ABC News Awards Artist, Scott Lobaido
Rarely is an artist mentioned on television news without there being something sensationalist or bizarre about the artist’s work. Such was the case when ABC News awarded its “Person of the Week” to Scott Lobaido for his Flags Across America project. Lobaido has been painting giant American flags on rooftops from Alaska to Hawaii – and he hopes to paint them in every state of the union. ABC News showcased Lobaido as a warm and friendly all American boy driving across country in his old truck, painting the stars and stripes on rooftops out of his love for country and the nation’s war veterans. The ABC report showed him painting one rooftop while saying, “It’s not pro-war, anti-war. It’s about these men and women who step up to the plate. It’s about the patriotic glue, this glue that keeps us all together regardless of our ideology.”
But who exactly is Scott Lobaido and what kind of art does he create when he’s not painting rooftops red, white and blue? While the Brooklyn Museum of Art exhibited the controversial works of Chris Ofili in 1999, Lobaido was outside protesting with a rabid crowd of religious zealots and censors demanding the exhibit be closed. He was arrested by police for throwing dung at the museum. A year later he returned, walking into the institution with a 3-foot painting of museum director Arnold L. Lehman kissing a pig’s ass. Lobaido was arrested for “creating a public nuisance”, and as officers took him away he yelled, “This freak here who runs the museum says I can’t bring my art in here.”
As the U.S. Supreme Court decided the case of George W. Bush vs Al Gore on December 12, 2000, handing the presidency to Bush – Scott Lobaido stood outside the nation’s highest court, dressed as Superman and holding a two-sided sign that read, “The End” and “Good Night Al, The Party Is Over.” In 2003, Lobaido was arrested in New York for invading the French Consulate to hang a large American flag on the building, a protest against France’s opposition to the U.S. invasion of Iraq that earned the “artist” one-year of probation.
Hail To The Chief, was Lobaido’s premiere New York exhibit timed to coincide with the NYC 2004 Republican National Convention. The “patriotic” exhibition at Tribute Gallery offered up a number of poorly executed paintings of a heavy handed propagandistic nature. Larger Than Life, an unintentionally Orwellian portrait of Ronald Reagan’s face set the tone for the show. KO, based upon a famous photo of Muhammad Ali fighting Sonny Liston, switched Ali and Liston for a muscle-bound George W. Bush knocking out a flabby Michael Moore. Peace Through Strength combined an F-16 fighter jet with a dove and an American flag. In 200 MPH, LoBaido depicted President Bush in a race car about to run down the Democratic Party Donkey. The exhibit also included an unsightly painting titled Have Faith – a gruesome depiction of maximum leader George W. Bush astride a horse, flag in one hand, and the severed head of Osama bin Laden in the other. Some poor fool actually purchased that dreadful painting for $2,800.

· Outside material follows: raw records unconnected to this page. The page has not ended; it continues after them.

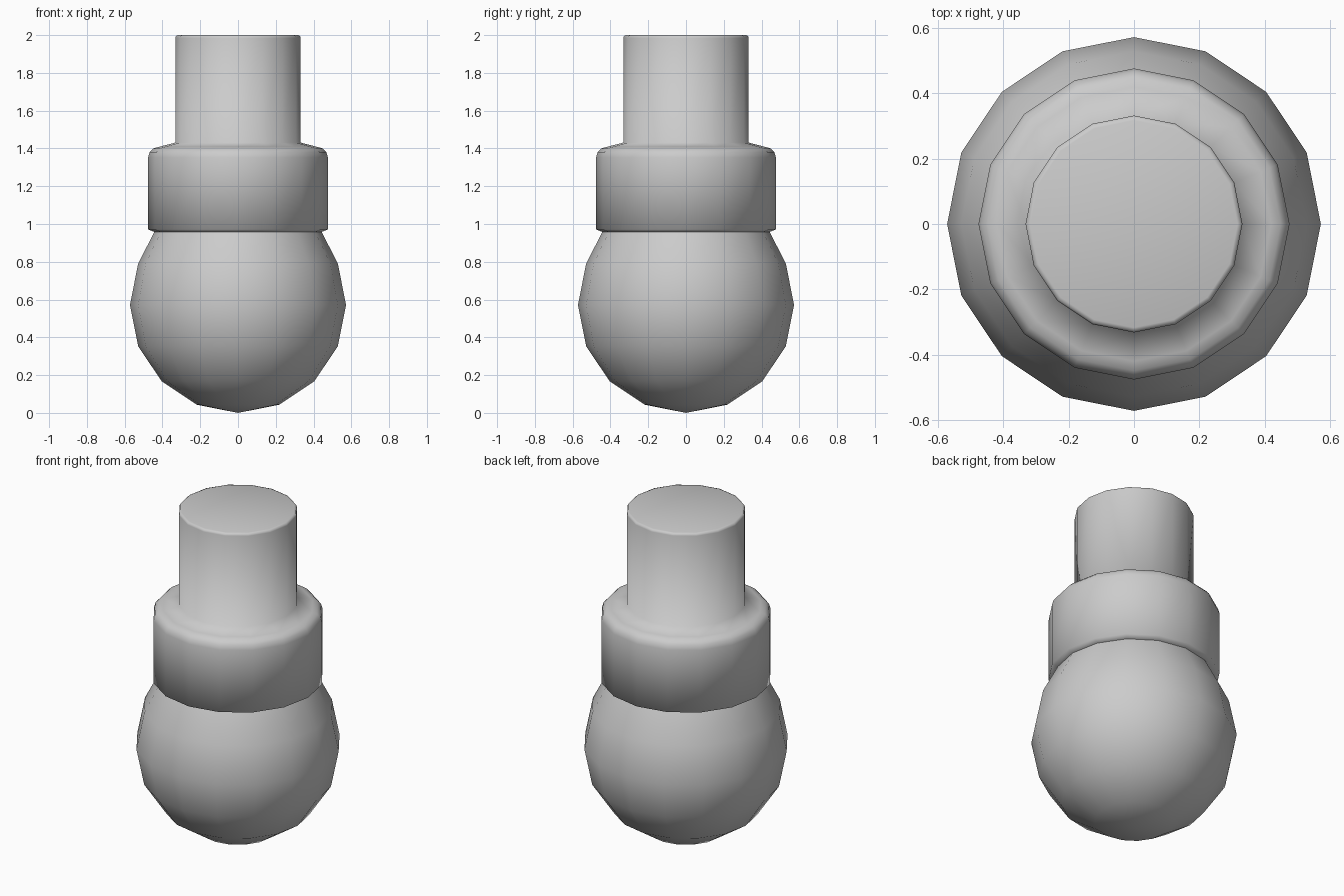
import bpy, bmesh
from math import cos, sin, pi, radians

if "Cube" in bpy.data.objects:
    bpy.data.objects.remove(bpy.data.objects["Cube"])

SIDES = 16


def lathe(name, profile, angle):
    """Revolve (radius, z) points; radius 0 closes to a pole."""
    bm = bmesh.new()
    rings = []
    for r, z in profile:
        if r == 0:
            rings.append([bm.verts.new((0, 0, z))] * SIDES)
        else:
            rings.append([bm.verts.new((r * cos(2 * pi * i / SIDES), r * sin(2 * pi * i / SIDES), z))
                          for i in range(SIDES)])
    for a, b in zip(rings, rings[1:]):
        for i in range(SIDES):
            j = (i + 1) % SIDES
            bm.faces.new(list(dict.fromkeys((a[i], a[j], b[j], b[i]))))
    bmesh.ops.recalc_face_normals(bm, faces=bm.faces)
    mesh = bpy.data.meshes.new(name)
    bm.to_mesh(mesh)
    bm.free()
    obj = bpy.data.objects.new(name, mesh)
    bpy.context.collection.objects.link(obj)
    bpy.ops.object.select_all(action='DESELECT')
    obj.select_set(True)
    bpy.context.view_layer.objects.active = obj
    bpy.ops.object.shade_smooth_by_angle(angle=radians(angle))
    return obj


# Ball: lower rings of a sphere, then the neck under the collar
R = 0.572
ball = [(0, 0)] + [(R * sin(pi * k / 8), R - R * cos(pi * k / 8)) for k in range(1, 6)]
ball += [(0.443, 0.958)]

# Collar: sharp lower rim, rounded shoulder and a shallow slope up to the shaft
collar = [(0.476, 0.971), (0.476, 1.352), (0.468, 1.38), (0.449, 1.4), (0.42, 1.408), (0.332, 1.431)]

# Shaft: straight post with a small bevel and a flat cap
shaft = [(0.332, 1.985), (0.328, 1.996), (0.317, 2.0), (0, 2.0)]

lathe("ball_joint_post", ball + collar + shaft, 85)
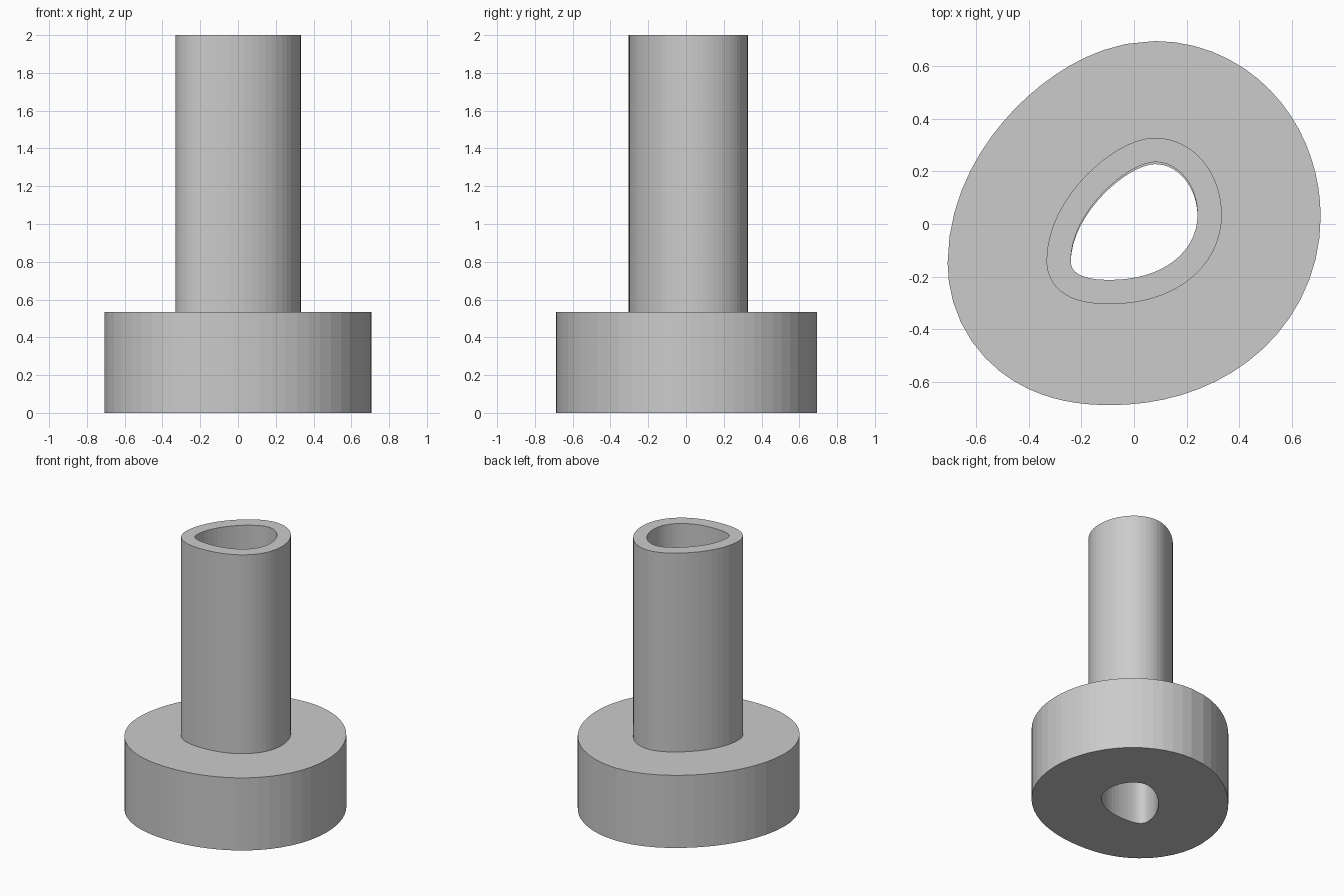
import bpy
import bmesh
from mathutils import Vector

cube = bpy.data.objects.get("Cube")
if cube:
    bpy.data.objects.remove(cube, do_unlink=True)

STEPS = 16                       # samples per curve segment
BASE_Z, TOP_Z = 0.535, 2.0       # flange top and tube top
WALL, FLANGE = 0.092, 0.467      # offsets outward from the bore
SHIFT = -0.008                   # small step between the two bores

# Bore outline: extreme points with (point, direction, handle in, handle out)
knots = [
    ((0.241, 0.035), (0, 1), 0.14, 0.11),
    ((0.08, 0.235), (-1, 0), 0.09, 0.10),
    ((-0.24, -0.14), (0, -1), 0.19, 0.05),
    ((-0.09, -0.212), (1, 0), 0.10, 0.20),
]


def sample_bore():
    """Points and outward normals around the bore, counterclockwise."""
    samples = []
    for i, (start, d0, _, out) in enumerate(knots):
        end, d1, into, _ = knots[(i + 1) % len(knots)]
        a, d = Vector(start), Vector(end)
        b, c = a + Vector(d0) * out, d - Vector(d1) * into
        for k in range(STEPS):
            t = k / STEPS
            s = 1 - t
            p = a * s**3 + b * 3 * s * s * t + c * 3 * s * t * t + d * t**3
            tan = ((b - a) * s * s + (c - b) * 2 * s * t + (d - c) * t * t).normalized()
            samples.append((p, Vector((tan.y, -tan.x))))
    return samples


bore = sample_bore()
bm = bmesh.new()


def ring(offset, z, shift=0.0):
    verts = []
    for p, n in bore:
        q = p + n * offset
        verts.append(bm.verts.new((q.x, q.y + shift, z)))
    return verts


# Closed cross-section: flange outside, tube outside, then back down the bore
rings = [
    ring(FLANGE, 0, SHIFT),
    ring(FLANGE, BASE_Z, SHIFT),
    ring(WALL, BASE_Z),
    ring(WALL, TOP_Z),
    ring(0, TOP_Z),
    ring(0, BASE_Z),
    ring(0, BASE_Z, SHIFT),
    ring(0, 0, SHIFT),
]
count = len(bore)
for i, low in enumerate(rings):
    high = rings[(i + 1) % len(rings)]
    for k in range(count):
        m = (k + 1) % count
        bm.faces.new((low[k], low[m], high[m], high[k]))
bmesh.ops.remove_doubles(bm, verts=bm.verts, dist=0.00001)
bmesh.ops.recalc_face_normals(bm, faces=bm.faces)

mesh = bpy.data.meshes.new("flanged_tube")
bm.to_mesh(mesh)
bm.free()
tube = bpy.data.objects.new("flanged_tube", mesh)
bpy.context.collection.objects.link(tube)

# Plain grey
grey = bpy.data.materials.new("plain_grey")
grey.use_nodes = True
colour = (0.6, 0.6, 0.6, 1)
grey.diffuse_color = colour
grey.node_tree.nodes["Principled BSDF"].inputs["Base Color"].default_value = colour
mesh.materials.append(grey)
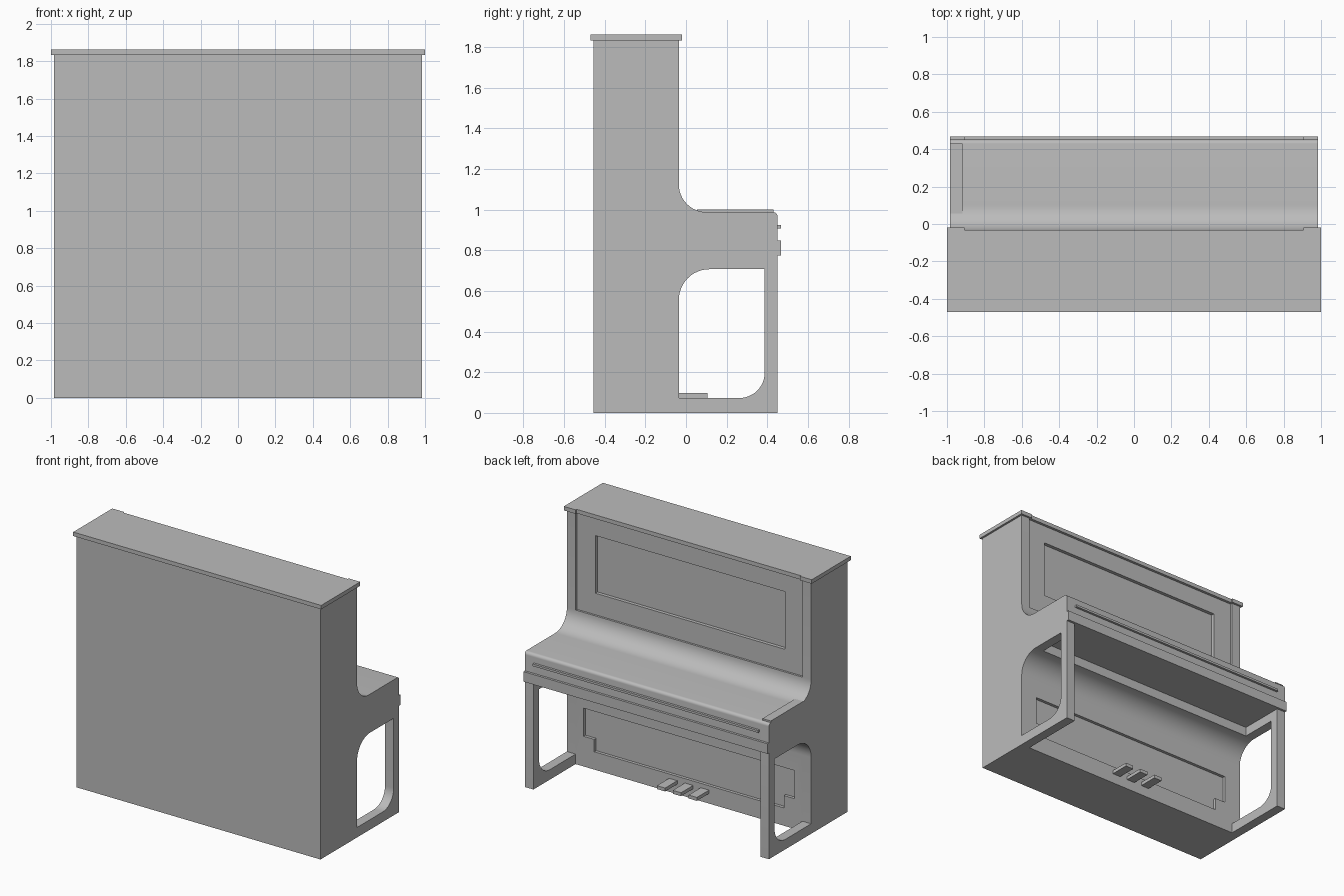
import bpy, bmesh
from math import cos, sin, radians

cube = bpy.data.objects.get("Cube")
if cube:
    bpy.data.objects.remove(cube, do_unlink=True)

grey = bpy.data.materials.new("plain grey")
grey.use_nodes = True
grey.diffuse_color = (0.5, 0.5, 0.5, 1)
grey.node_tree.nodes["Principled BSDF"].inputs["Base Color"].default_value = (0.5, 0.5, 0.5, 1)

# Maps from profile (u, v) and depth w to x, y, z
ALONG_X = lambda u, v, w: (w, u, v)
ALONG_Y = lambda u, v, w: (u, w, v)
ALONG_Z = lambda u, v, w: (u, v, w)


def arc(cu, cv, r, start, end, steps=12):
    angles = [radians(start + (end - start) * i / steps) for i in range(steps + 1)]
    return [(cu + r * cos(a), cv + r * sin(a)) for a in angles]


def prism(name, profile, w0, w1, place=ALONG_X):
    bm = bmesh.new()
    ends = [[bm.verts.new(place(u, v, w)) for u, v in profile] for w in (w0, w1)]
    n = len(profile)
    for ring in ends:
        bm.faces.new(ring)
    for i in range(n):
        j = (i + 1) % n
        bm.faces.new((ends[0][i], ends[0][j], ends[1][j], ends[1][i]))
    bmesh.ops.recalc_face_normals(bm, faces=bm.faces)
    mesh = bpy.data.meshes.new(name)
    bm.to_mesh(mesh)
    bm.free()
    mesh.materials.append(grey)
    obj = bpy.data.objects.new(name, mesh)
    bpy.context.collection.objects.link(obj)
    return obj


def rect(u0, u1, v0, v1):
    return [(u0, v0), (u1, v0), (u1, v1), (u0, v1)]


def box(name, x0, x1, y0, y1, z0, z1):
    return prism(name, rect(y0, y1, z0, z1), x0, x1)


def activate(obj):
    bpy.ops.object.select_all(action='DESELECT')
    obj.select_set(True)
    bpy.context.view_layer.objects.active = obj


def cut(obj, cutter):
    cutter.hide_render = True
    mod = obj.modifiers.new("cut", 'BOOLEAN')
    mod.operation = 'DIFFERENCE'
    mod.solver = 'EXACT'
    mod.object = cutter
    activate(obj)
    bpy.ops.object.modifier_apply(modifier=mod.name)
    bpy.data.objects.remove(cutter, do_unlink=True)


def smooth(obj):
    activate(obj)
    bpy.ops.object.shade_smooth_by_angle(angle=radians(30))


BACK, WALL, NOSE = -0.456, -0.035, 0.451
TOP, INNER, OUTER = 1.833, 0.915, 0.985
nose_curve = arc(NOSE - 0.022, 0.966, 0.022, 0, 90, 6)
fall_curve = arc(WALL + 0.135, 1.123, 0.135, 270, 180)
knee_curve = arc(WALL + 0.15, 0.557, 0.15, 180, 90)

# Middle of the cabinet, with set-back upper board
middle = prism("cabinet_middle",
               [(BACK, 0), (WALL, 0)] + knee_curve
               + [(WALL + 0.15, 0.775), (NOSE, 0.775)] + nose_curve + fall_curve
               + [(-0.05, 1.123), (-0.05, TOP), (BACK, TOP)], -INNER, INNER)
cut(middle, prism("upper_panel_cutter", rect(-0.765, 0.765, 1.28, 1.70), -0.075, 0.1, ALONG_Y))

# Lower sunken panel with stepped bottom corners
half = [(0.765, 0.13), (0.765, 0.22), (0.85, 0.22), (0.85, 0.425)]
outline = half + [(-x, z) for x, z in reversed(half)]
cut(middle, prism("lower_panel_cutter", outline, WALL - 0.022, 0.1, ALONG_Y))
smooth(middle)

# End panels with open legs
side_outline = ([(BACK, 0), (NOSE, 0)] + nose_curve + fall_curve + [(WALL, TOP), (BACK, TOP)])
opening = ([(WALL, 0.073)] + arc(0.262, 0.198, 0.125, -90, 0)
           + [(0.387, 0.707)] + list(reversed(knee_curve)))
for side, name in ((1, "left"), (-1, "right")):
    panel = prism(name + "_end_panel", side_outline, *sorted((side * INNER, side * OUTER)))
    cut(panel, prism("leg_cutter", opening, -1.2, 1.2))
    smooth(panel)

# Lid with shallow front step
prism("lid", [(-1, -0.47), (1, -0.47), (1, -0.02), (0.905, -0.02), (0.905, -0.031),
              (-0.905, -0.031), (-0.905, -0.02), (-1, -0.02)], TOP, 1.862, ALONG_Z)

# Key slip rail, thin moulding and end plate
box("front_rail", -OUTER, OUTER, NOSE - 0.01, 0.468, 0.775, 0.848)
box("thin_moulding", -0.91, 0.91, NOSE - 0.01, 0.468, 0.908, 0.924)
box("shelf_plate", -OUTER, -0.918, 0.055, 0.43, 0.98, 1.0)

# Pedals
for i, name in enumerate(("right", "middle", "left")):
    x = (i - 1) * 0.128
    box(name + "_pedal", x - 0.033, x + 0.033, WALL - 0.01, 0.105, 0.073, 0.098)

In an interview regarding the Hail To The Chief exhibit, LoBaido said, “Who is my biggest influence? Is it Picasso? No – Ronald Reagan!” If it’s not apparent by now, you could say that Scott Lobaido has a right-wing political agenda – of the extremist variety. You would think that with all of the uproar surrounding ABC’s ham-fisted handling of The Path to 9/11, that maladroit right-wing propaganda film posing as a supposed docu-drama, the station would want to steer clear of further controversies and avoid being seen as the All Bush Channel. But who would question a “feel good” story about an artist that loves his country and the American flag?